### [Dataset records]
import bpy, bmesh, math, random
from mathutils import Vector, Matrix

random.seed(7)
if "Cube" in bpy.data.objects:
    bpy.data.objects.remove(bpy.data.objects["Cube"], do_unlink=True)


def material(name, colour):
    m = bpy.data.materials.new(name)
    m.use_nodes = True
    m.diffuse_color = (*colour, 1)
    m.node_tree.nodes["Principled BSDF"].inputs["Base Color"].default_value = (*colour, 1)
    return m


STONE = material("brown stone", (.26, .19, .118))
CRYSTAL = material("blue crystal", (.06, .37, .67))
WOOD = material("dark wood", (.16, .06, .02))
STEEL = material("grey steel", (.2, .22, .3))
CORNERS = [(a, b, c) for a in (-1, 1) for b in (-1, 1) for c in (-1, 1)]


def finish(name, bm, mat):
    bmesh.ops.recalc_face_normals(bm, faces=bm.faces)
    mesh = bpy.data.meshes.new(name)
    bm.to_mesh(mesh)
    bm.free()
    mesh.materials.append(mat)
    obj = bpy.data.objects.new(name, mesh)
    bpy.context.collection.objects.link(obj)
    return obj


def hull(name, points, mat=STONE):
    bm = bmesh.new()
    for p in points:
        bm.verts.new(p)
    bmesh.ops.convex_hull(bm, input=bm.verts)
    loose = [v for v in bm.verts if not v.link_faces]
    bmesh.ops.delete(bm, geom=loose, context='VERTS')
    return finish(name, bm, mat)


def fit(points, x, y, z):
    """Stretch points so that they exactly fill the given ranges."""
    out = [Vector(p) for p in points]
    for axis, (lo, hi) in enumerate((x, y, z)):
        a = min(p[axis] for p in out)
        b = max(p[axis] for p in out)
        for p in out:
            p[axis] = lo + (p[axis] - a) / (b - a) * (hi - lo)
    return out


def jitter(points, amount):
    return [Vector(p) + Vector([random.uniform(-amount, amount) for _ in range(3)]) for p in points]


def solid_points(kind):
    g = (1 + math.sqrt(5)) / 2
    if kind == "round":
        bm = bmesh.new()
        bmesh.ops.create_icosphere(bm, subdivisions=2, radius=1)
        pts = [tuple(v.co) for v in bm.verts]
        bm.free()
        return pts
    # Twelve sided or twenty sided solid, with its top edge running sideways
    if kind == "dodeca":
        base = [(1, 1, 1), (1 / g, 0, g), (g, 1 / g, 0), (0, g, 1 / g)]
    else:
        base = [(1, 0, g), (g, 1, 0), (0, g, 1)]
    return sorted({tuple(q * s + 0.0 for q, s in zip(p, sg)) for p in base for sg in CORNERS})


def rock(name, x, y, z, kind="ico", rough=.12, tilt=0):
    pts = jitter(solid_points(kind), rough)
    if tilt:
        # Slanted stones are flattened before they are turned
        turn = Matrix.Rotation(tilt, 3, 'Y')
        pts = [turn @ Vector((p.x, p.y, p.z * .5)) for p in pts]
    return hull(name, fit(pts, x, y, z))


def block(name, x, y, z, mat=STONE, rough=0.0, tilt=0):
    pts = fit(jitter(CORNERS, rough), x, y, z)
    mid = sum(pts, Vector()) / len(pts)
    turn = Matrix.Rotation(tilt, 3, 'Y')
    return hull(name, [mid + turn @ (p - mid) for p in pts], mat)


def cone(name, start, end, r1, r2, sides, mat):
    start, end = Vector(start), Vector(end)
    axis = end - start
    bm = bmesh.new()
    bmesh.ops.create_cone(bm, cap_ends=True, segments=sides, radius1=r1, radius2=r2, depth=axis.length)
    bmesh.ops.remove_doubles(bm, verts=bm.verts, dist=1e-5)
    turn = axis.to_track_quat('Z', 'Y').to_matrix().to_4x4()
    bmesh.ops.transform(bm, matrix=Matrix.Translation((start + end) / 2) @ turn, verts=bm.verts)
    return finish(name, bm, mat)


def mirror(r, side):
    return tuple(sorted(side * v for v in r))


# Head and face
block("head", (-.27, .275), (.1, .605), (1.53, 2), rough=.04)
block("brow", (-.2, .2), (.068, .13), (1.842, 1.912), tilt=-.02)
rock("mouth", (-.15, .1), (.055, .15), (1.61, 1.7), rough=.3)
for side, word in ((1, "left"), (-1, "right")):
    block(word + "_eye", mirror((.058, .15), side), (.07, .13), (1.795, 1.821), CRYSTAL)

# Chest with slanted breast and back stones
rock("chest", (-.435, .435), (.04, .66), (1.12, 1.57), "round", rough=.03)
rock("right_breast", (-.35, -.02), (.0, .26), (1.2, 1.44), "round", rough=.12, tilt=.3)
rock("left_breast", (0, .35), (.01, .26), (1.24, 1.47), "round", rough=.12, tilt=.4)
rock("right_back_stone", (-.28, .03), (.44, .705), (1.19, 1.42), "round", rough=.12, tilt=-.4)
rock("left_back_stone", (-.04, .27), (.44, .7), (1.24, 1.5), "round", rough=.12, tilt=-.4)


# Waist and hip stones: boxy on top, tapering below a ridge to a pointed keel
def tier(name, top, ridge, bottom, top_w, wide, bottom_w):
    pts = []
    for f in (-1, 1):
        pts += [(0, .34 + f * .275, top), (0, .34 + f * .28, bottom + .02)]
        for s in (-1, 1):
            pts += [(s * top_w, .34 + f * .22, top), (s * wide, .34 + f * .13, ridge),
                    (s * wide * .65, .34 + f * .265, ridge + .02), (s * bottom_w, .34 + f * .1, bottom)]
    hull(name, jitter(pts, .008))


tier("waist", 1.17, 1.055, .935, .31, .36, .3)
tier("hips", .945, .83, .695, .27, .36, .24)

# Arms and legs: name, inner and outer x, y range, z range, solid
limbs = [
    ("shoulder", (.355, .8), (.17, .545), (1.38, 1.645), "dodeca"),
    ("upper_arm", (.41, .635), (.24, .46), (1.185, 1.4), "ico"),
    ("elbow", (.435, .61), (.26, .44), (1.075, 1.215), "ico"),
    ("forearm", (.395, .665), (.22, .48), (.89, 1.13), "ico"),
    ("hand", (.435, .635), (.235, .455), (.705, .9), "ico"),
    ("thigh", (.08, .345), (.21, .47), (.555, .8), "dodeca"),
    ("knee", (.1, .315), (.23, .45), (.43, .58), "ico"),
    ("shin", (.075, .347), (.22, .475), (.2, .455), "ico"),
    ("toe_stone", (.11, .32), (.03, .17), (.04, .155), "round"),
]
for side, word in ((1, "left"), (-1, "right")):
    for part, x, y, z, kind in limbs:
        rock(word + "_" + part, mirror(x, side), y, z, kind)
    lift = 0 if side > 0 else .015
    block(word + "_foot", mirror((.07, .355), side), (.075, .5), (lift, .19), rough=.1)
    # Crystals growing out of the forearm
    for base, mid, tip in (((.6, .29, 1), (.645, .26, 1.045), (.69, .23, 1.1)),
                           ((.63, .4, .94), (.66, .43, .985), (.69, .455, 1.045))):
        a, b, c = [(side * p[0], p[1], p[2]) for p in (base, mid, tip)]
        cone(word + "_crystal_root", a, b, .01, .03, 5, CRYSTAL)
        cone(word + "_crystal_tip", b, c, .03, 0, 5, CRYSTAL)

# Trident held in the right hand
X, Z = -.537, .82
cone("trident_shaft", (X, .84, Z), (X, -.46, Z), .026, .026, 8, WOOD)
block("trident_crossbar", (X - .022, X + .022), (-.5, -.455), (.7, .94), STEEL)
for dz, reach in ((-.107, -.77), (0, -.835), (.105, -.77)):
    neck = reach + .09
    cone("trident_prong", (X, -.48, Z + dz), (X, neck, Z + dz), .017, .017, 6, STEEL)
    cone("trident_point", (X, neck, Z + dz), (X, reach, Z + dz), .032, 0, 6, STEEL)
---
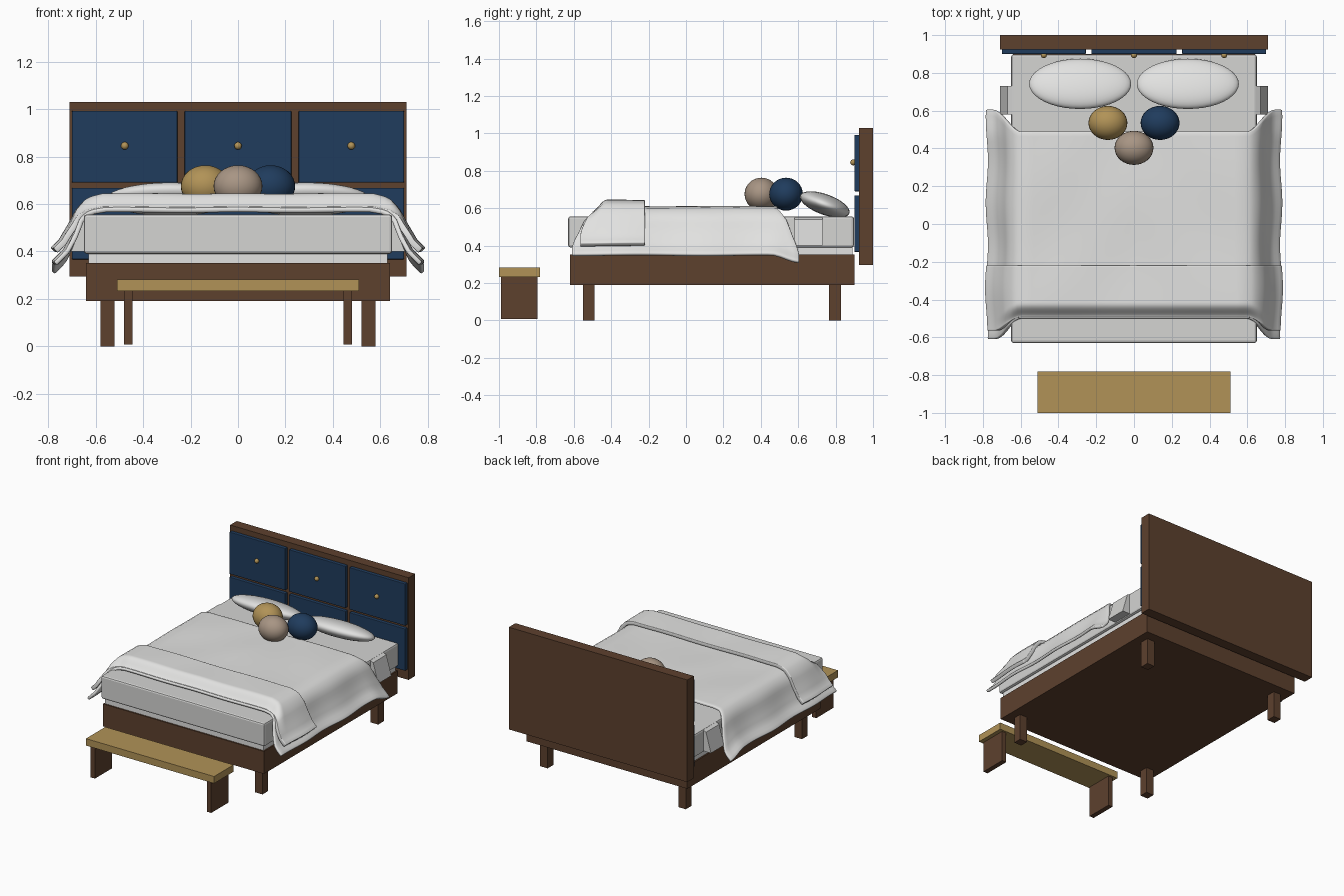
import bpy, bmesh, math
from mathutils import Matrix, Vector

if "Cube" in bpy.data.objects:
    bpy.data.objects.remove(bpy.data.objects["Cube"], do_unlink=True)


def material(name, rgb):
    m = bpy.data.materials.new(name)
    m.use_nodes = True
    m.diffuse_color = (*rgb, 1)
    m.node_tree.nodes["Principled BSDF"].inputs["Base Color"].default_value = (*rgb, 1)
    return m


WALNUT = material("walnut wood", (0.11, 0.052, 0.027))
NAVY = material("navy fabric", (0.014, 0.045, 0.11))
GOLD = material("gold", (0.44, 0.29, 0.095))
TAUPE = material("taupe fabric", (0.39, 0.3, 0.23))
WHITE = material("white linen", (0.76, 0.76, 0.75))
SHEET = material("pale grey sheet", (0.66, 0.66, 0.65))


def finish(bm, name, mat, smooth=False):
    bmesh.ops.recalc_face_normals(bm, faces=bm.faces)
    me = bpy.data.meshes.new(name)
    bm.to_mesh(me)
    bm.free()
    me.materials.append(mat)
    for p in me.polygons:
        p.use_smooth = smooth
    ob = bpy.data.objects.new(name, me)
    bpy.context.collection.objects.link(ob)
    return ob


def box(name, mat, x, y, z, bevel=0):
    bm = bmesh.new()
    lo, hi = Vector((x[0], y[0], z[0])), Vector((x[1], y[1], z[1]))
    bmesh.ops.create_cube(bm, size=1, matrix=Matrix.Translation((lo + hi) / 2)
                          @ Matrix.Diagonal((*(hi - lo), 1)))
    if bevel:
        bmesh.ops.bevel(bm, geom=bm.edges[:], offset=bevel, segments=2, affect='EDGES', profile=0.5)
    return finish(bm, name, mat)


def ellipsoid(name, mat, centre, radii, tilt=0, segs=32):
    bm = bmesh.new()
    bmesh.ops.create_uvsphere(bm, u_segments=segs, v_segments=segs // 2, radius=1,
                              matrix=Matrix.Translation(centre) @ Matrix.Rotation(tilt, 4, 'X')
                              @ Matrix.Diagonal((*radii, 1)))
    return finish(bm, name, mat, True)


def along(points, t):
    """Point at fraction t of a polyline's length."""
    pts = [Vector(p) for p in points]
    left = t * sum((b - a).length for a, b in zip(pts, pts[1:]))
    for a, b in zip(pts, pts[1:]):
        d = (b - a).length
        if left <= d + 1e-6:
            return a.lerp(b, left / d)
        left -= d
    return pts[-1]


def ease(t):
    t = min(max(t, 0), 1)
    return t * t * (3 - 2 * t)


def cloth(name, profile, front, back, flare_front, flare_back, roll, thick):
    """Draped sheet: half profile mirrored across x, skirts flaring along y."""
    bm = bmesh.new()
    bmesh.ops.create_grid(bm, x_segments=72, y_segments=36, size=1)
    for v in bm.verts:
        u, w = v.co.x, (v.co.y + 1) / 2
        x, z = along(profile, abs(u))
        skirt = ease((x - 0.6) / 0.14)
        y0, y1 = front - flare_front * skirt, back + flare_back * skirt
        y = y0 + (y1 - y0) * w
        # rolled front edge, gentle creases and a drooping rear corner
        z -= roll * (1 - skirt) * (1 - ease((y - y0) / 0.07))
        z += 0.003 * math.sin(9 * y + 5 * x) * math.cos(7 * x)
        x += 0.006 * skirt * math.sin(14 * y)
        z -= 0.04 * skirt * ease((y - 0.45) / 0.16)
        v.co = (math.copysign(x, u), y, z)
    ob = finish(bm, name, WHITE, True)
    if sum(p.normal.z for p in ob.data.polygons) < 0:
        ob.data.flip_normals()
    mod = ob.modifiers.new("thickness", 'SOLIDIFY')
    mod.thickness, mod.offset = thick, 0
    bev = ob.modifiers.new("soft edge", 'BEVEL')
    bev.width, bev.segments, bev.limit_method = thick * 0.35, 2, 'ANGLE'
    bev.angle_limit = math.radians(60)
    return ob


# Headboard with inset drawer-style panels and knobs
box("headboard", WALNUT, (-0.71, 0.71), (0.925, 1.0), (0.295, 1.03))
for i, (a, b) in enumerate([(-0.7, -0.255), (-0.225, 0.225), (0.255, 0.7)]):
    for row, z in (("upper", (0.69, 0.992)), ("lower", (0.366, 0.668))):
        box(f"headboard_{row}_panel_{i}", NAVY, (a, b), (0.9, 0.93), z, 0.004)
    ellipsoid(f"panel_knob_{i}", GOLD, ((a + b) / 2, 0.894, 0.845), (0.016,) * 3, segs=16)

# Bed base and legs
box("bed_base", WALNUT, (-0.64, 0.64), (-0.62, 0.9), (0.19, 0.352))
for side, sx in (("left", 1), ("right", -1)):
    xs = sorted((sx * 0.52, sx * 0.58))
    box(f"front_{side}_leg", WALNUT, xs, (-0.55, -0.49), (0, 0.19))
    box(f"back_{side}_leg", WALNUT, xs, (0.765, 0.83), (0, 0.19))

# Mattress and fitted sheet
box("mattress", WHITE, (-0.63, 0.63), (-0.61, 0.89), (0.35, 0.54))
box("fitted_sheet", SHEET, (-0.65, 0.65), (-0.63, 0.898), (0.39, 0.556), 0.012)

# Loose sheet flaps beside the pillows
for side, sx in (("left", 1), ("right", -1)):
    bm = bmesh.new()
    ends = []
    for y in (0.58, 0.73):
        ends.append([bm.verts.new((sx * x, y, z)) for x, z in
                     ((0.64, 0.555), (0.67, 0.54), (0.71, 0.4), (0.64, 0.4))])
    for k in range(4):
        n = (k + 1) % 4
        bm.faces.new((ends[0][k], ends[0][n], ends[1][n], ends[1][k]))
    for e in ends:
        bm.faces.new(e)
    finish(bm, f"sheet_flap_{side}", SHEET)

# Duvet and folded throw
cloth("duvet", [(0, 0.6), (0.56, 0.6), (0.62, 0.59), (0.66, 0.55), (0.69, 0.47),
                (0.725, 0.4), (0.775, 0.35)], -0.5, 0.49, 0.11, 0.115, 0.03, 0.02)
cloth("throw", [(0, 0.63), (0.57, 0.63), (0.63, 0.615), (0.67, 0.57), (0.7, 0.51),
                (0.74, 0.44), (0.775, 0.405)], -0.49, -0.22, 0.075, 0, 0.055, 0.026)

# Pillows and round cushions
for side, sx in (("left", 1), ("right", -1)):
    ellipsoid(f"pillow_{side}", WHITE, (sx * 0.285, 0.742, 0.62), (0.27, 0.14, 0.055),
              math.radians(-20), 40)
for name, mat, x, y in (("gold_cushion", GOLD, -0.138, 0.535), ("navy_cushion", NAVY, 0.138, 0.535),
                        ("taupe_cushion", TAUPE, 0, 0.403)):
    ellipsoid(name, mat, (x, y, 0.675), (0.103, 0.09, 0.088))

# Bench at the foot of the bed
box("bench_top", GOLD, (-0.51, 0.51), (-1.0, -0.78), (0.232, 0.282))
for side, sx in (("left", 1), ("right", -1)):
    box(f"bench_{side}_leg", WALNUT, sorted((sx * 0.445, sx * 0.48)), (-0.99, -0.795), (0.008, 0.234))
---
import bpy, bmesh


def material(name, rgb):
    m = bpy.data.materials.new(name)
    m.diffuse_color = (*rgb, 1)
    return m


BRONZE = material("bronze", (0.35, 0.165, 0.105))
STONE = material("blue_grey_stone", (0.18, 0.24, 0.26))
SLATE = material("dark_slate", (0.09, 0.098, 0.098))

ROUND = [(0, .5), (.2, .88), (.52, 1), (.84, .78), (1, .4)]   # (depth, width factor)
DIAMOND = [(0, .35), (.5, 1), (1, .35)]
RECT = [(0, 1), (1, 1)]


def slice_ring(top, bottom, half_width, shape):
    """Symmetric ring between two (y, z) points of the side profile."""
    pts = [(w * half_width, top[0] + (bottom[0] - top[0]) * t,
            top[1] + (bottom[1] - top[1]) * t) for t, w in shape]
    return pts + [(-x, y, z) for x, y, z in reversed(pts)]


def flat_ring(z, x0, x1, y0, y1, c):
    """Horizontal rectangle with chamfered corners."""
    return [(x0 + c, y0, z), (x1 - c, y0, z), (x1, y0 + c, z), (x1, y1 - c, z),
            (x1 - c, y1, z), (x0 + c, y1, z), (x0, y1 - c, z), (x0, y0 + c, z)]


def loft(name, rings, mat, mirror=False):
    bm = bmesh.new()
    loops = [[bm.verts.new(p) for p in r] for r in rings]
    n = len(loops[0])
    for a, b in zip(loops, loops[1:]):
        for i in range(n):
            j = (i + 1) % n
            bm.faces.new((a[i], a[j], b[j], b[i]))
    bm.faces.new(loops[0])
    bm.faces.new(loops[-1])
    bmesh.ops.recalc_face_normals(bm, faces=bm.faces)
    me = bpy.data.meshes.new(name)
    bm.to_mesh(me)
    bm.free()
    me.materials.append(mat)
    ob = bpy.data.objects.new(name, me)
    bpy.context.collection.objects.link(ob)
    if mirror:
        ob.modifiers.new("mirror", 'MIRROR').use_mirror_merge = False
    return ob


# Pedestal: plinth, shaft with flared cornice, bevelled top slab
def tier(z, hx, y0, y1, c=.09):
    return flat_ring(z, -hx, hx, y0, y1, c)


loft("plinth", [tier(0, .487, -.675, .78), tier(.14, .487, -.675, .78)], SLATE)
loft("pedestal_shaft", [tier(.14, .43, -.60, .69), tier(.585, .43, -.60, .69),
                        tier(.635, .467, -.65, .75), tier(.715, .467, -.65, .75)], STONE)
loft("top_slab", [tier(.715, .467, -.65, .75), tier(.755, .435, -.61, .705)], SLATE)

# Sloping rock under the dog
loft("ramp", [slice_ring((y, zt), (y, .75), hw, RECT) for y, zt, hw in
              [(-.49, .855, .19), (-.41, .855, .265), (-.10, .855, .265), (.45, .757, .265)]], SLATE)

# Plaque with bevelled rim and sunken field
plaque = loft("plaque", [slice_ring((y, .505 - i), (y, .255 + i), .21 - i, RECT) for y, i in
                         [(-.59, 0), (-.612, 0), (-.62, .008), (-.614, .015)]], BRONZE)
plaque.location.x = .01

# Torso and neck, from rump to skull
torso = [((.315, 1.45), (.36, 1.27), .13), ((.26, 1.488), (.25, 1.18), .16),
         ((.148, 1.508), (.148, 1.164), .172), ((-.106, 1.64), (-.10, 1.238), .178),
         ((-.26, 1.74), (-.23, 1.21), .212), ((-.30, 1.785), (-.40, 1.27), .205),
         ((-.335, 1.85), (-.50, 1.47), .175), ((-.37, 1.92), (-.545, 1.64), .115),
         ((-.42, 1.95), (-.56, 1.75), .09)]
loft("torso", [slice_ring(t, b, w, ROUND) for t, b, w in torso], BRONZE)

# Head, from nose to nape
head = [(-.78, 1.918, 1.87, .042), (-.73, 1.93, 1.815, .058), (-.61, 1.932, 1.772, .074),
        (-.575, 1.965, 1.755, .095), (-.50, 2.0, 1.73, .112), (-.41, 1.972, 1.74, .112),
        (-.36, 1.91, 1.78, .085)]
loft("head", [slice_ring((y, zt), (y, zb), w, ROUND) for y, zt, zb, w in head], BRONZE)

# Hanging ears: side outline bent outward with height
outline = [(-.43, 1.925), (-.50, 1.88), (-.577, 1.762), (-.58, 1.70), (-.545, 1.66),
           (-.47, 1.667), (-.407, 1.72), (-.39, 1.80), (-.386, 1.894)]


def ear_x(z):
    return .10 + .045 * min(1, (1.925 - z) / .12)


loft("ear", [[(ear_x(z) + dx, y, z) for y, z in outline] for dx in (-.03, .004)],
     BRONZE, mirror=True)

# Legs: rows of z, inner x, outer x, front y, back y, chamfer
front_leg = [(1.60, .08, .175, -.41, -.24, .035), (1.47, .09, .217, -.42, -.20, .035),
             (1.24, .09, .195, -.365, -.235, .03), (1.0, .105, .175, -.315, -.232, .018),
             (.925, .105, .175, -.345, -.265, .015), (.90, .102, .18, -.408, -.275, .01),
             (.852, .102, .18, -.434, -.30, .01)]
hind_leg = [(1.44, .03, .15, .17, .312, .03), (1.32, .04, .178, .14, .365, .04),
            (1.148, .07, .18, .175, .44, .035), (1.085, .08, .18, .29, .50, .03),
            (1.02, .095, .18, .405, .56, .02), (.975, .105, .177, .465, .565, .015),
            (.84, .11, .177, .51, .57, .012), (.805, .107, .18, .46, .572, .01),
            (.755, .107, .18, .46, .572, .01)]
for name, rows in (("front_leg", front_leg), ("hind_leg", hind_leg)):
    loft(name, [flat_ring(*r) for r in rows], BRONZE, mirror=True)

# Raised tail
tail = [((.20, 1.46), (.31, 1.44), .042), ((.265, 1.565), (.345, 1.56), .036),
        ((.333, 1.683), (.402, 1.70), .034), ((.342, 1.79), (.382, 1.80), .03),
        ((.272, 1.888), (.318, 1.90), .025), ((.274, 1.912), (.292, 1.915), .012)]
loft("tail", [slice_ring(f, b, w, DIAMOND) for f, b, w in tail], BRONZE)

### [Work instructions]
Above are the records; copy exactly the lines from the line with "bmesh.ops.create_uvsphere(bm, u_segments=segs, v_segments=segs" through the line with "mod.thickness, mod.offset = thick, 0", both included.

### [Response box]
    bmesh.ops.create_uvsphere(bm, u_segments=segs, v_segments=segs // 2, radius=1,
                              matrix=Matrix.Translation(centre) @ Matrix.Rotation(tilt, 4, 'X')
                              @ Matrix.Diagonal((*radii, 1)))
    return finish(bm, name, mat, True)


def along(points, t):
    """Point at fraction t of a polyline's length."""
    pts = [Vector(p) for p in points]
    left = t * sum((b - a).length for a, b in zip(pts, pts[1:]))
    for a, b in zip(pts, pts[1:]):
        d = (b - a).length
        if left <= d + 1e-6:
            return a.lerp(b, left / d)
        left -= d
    return pts[-1]


def ease(t):
    t = min(max(t, 0), 1)
    return t * t * (3 - 2 * t)


def cloth(name, profile, front, back, flare_front, flare_back, roll, thick):
    """Draped sheet: half profile mirrored across x, skirts flaring along y."""
    bm = bmesh.new()
    bmesh.ops.create_grid(bm, x_segments=72, y_segments=36, size=1)
    for v in bm.verts:
        u, w = v.co.x, (v.co.y + 1) / 2
        x, z = along(profile, abs(u))
        skirt = ease((x - 0.6) / 0.14)
        y0, y1 = front - flare_front * skirt, back + flare_back * skirt
        y = y0 + (y1 - y0) * w
        # rolled front edge, gentle creases and a drooping rear corner
        z -= roll * (1 - skirt) * (1 - ease((y - y0) / 0.07))
        z += 0.003 * math.sin(9 * y + 5 * x) * math.cos(7 * x)
        x += 0.006 * skirt * math.sin(14 * y)
        z -= 0.04 * skirt * ease((y - 0.45) / 0.16)
        v.co = (math.copysign(x, u), y, z)
    ob = finish(bm, name, WHITE, True)
    if sum(p.normal.z for p in ob.data.polygons) < 0:
        ob.data.flip_normals()
    mod = ob.modifiers.new("thickness", 'SOLIDIFY')
    mod.thickness, mod.offset = thick, 0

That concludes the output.